_Exercise goal_:
Return every line from the listing where the word "range" occurs.

[Listed entries — start]

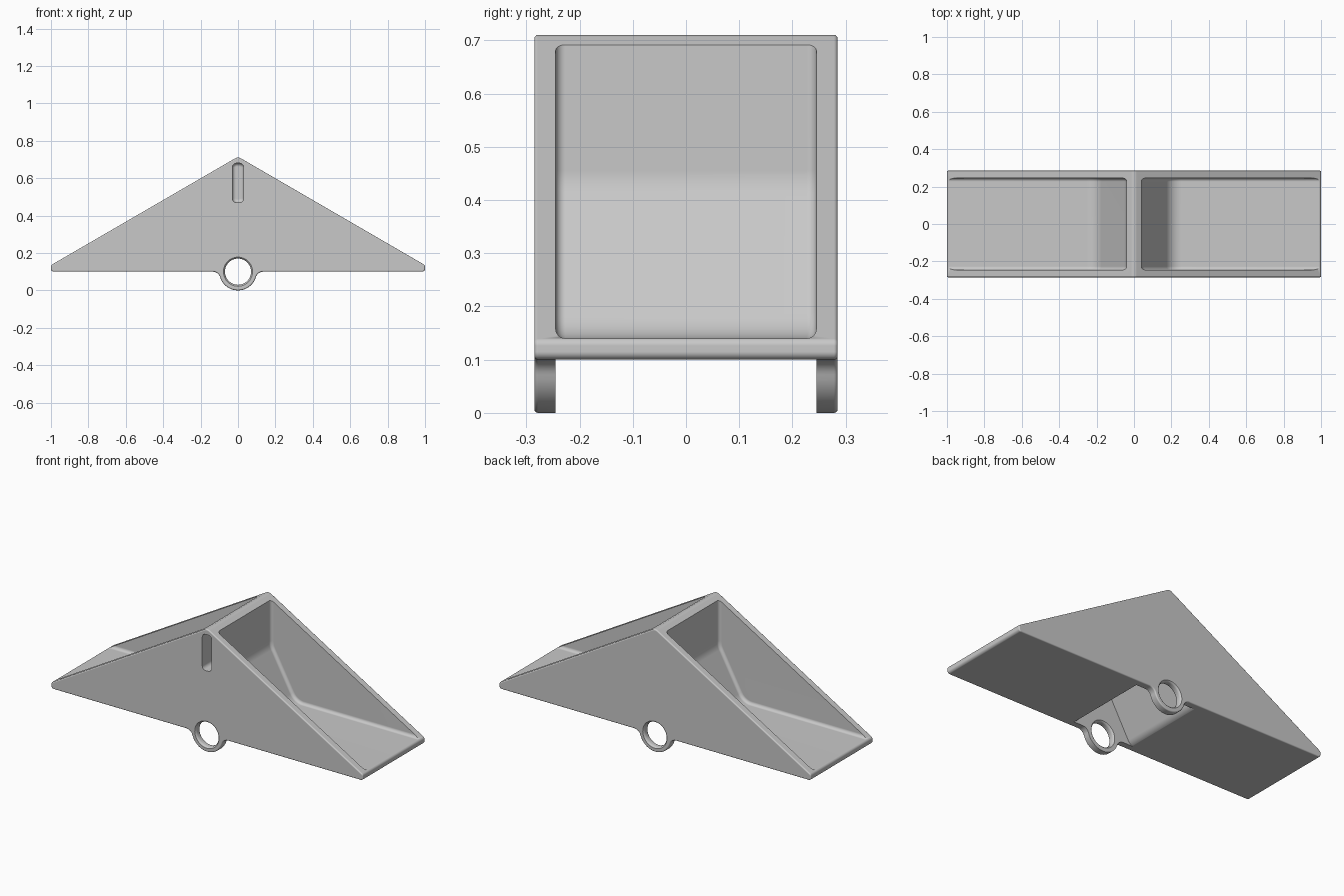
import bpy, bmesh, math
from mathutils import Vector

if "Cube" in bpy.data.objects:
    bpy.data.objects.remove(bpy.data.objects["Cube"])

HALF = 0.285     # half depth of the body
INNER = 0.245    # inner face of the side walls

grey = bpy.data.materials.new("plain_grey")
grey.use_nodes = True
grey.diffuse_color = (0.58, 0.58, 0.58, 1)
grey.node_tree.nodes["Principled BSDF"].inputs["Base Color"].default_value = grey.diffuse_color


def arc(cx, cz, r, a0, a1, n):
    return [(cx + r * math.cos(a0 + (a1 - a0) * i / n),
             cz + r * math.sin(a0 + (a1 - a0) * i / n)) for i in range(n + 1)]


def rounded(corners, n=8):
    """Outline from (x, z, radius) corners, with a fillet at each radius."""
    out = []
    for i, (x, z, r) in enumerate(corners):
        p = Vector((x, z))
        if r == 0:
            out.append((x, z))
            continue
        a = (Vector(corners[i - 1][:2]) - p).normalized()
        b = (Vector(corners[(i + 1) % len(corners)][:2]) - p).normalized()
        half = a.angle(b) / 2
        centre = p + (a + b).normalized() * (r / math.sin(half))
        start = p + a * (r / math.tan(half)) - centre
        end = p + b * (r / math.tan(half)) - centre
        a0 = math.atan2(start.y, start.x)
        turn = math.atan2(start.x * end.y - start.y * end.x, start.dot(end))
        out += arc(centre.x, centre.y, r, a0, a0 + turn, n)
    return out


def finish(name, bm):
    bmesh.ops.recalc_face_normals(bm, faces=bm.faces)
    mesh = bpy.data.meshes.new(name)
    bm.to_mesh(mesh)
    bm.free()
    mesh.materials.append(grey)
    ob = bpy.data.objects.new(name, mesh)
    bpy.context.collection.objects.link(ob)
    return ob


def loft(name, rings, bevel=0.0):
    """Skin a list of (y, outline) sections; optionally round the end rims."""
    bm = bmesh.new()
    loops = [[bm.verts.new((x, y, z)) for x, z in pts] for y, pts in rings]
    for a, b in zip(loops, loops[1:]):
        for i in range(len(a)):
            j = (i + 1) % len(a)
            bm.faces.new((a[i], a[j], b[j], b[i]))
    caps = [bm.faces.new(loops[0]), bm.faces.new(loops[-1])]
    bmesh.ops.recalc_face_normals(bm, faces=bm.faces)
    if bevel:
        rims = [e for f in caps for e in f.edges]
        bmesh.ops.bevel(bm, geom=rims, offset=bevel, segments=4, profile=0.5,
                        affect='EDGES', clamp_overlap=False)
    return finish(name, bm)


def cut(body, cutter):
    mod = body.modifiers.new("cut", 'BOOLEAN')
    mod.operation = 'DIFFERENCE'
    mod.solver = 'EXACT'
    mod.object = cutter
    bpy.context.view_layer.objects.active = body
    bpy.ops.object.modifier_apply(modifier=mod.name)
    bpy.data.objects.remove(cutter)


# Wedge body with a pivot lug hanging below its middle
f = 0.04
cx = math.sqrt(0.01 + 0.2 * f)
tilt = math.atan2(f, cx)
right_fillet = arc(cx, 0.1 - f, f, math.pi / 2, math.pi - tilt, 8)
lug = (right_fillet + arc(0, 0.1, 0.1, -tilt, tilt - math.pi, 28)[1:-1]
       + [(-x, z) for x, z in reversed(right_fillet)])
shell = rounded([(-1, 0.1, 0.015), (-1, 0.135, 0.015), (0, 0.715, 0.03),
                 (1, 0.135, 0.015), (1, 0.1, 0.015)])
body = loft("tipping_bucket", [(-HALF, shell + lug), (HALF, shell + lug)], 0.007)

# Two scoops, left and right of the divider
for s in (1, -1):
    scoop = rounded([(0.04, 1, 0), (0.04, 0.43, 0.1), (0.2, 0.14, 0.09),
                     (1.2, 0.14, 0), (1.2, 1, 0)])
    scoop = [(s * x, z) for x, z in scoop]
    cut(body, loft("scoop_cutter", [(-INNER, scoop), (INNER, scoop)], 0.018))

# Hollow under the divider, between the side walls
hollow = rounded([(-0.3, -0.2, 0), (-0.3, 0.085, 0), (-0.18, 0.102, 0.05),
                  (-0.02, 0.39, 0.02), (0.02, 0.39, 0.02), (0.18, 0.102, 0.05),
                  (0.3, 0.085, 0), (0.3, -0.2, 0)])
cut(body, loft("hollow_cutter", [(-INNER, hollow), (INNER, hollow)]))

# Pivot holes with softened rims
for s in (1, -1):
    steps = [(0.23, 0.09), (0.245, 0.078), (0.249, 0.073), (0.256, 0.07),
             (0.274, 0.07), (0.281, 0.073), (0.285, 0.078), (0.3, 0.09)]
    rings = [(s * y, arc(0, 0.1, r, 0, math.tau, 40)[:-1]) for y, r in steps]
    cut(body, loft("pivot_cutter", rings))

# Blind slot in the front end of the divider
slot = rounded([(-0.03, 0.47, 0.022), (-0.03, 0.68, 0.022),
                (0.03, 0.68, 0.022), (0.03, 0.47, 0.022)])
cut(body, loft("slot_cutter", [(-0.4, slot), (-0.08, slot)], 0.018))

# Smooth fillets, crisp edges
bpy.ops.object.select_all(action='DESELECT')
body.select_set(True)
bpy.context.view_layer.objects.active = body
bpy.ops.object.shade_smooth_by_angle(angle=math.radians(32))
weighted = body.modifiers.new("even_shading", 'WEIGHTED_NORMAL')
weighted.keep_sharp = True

[Listed entries — finish]
[Listed entries — start]

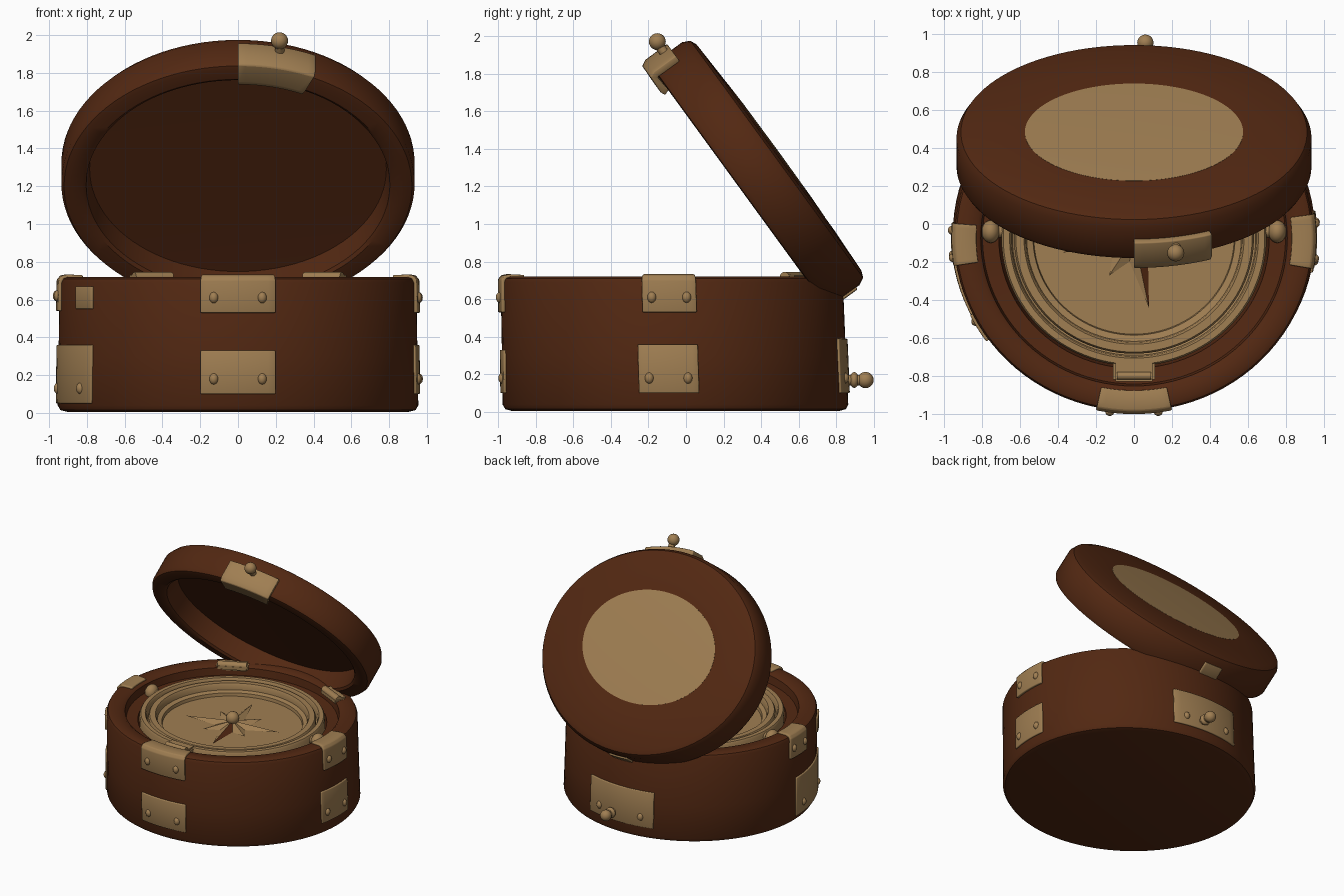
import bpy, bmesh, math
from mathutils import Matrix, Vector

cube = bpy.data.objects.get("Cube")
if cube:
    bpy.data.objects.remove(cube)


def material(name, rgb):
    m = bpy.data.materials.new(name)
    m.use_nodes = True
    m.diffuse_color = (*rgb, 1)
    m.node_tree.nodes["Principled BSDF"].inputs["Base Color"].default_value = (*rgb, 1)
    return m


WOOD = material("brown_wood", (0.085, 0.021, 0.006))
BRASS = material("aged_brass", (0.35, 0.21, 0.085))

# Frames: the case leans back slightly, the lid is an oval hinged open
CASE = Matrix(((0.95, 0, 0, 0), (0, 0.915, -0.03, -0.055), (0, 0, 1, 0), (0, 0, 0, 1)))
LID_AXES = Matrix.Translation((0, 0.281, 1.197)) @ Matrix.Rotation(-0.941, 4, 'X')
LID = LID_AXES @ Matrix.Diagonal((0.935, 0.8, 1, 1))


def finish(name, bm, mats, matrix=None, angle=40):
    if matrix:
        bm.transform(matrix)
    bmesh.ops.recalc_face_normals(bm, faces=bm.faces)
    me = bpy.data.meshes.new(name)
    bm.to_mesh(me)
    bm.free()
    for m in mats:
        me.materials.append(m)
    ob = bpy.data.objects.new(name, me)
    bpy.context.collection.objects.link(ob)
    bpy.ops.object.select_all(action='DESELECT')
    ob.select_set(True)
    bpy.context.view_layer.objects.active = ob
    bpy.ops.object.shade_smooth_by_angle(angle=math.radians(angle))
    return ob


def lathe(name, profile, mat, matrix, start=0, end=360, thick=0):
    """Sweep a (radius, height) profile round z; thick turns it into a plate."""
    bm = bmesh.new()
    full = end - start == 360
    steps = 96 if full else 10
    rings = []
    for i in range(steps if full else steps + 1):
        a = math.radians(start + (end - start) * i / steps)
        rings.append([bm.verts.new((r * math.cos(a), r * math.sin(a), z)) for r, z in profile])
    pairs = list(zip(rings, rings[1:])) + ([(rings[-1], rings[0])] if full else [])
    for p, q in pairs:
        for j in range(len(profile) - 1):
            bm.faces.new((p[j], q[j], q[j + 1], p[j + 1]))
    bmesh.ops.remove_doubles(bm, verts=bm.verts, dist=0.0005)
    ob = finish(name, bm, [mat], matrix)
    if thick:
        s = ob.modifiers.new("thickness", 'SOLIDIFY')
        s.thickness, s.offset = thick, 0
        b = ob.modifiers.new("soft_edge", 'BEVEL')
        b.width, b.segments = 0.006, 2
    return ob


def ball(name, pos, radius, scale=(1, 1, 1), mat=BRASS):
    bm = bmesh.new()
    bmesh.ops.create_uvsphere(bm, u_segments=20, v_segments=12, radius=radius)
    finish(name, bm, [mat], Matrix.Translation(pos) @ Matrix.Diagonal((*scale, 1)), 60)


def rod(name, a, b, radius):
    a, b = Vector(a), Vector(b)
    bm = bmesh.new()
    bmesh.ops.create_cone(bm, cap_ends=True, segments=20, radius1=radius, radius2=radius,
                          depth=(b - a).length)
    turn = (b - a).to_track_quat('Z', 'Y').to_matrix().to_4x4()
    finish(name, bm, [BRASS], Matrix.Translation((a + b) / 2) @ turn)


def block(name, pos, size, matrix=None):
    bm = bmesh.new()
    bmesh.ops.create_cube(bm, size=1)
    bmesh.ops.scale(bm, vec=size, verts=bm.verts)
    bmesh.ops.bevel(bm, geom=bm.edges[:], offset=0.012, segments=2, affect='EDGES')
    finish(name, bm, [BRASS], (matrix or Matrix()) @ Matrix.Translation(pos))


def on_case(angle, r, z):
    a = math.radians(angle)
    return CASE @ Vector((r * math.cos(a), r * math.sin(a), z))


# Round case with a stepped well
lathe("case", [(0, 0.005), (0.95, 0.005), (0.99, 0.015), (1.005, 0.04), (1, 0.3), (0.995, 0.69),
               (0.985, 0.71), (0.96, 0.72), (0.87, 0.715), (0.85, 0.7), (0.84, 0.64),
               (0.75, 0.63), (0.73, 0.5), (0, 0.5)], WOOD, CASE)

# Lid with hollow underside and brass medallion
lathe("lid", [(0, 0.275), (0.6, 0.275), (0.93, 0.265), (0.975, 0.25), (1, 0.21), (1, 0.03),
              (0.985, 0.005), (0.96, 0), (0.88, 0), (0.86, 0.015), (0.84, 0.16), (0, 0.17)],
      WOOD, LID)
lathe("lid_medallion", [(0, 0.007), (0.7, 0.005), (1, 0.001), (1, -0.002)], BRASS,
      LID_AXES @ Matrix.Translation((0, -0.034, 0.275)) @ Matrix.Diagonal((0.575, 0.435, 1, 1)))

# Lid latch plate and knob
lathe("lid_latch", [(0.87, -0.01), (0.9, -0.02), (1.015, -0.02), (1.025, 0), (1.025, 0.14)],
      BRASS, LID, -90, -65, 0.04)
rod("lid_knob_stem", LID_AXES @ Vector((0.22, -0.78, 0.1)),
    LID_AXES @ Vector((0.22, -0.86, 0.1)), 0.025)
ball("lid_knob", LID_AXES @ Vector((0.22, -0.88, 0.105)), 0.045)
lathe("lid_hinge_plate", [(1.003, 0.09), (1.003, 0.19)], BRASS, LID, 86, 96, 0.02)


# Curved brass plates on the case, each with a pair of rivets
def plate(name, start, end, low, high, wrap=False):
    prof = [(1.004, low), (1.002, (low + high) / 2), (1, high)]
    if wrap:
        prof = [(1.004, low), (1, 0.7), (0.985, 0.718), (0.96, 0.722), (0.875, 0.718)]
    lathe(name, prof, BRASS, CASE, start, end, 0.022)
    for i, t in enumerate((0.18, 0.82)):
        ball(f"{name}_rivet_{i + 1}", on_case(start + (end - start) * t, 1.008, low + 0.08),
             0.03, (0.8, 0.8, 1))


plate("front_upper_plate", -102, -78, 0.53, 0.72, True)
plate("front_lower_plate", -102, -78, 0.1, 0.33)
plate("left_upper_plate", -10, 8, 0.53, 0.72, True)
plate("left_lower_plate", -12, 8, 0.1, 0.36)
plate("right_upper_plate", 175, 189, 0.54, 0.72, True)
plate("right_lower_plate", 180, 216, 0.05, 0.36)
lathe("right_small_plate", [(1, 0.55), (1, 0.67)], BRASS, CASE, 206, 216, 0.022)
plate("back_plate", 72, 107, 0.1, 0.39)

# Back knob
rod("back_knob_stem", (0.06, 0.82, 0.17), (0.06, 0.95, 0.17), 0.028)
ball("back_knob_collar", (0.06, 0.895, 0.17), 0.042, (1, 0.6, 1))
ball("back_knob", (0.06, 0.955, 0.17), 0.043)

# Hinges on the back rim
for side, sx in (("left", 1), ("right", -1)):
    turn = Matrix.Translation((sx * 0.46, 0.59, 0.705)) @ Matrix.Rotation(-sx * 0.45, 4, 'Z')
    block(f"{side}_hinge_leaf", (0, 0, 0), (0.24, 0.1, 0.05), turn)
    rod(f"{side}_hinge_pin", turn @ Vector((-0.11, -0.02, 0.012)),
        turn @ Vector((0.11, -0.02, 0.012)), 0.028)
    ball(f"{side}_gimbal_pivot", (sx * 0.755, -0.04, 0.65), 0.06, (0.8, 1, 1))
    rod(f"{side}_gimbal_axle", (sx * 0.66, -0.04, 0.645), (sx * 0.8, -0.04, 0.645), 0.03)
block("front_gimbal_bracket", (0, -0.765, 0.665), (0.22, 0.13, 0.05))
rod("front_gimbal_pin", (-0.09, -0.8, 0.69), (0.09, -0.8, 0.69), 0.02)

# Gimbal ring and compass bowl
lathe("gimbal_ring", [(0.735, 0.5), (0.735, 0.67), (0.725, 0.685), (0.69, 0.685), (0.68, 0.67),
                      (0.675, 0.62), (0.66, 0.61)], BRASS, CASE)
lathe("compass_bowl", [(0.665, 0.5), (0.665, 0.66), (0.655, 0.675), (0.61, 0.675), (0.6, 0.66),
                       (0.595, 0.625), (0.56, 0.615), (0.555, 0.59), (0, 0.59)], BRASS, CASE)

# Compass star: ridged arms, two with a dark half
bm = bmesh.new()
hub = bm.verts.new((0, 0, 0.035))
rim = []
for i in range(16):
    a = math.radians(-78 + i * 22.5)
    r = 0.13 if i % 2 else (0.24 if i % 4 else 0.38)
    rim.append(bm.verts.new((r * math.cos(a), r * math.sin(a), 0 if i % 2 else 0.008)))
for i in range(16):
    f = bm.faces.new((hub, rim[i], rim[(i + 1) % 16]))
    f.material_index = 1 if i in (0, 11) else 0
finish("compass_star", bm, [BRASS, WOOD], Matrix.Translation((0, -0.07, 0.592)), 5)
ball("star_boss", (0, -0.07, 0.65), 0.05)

[Listed entries — finish]

_Exercise answer_:
             cz + r * math.sin(a0 + (a1 - a0) * i / n)) for i in range(n + 1)]
        for i in range(len(a)):
    for i in range(steps if full else steps + 1):
        for j in range(len(profile) - 1):
for i in range(16):
for i in range(16):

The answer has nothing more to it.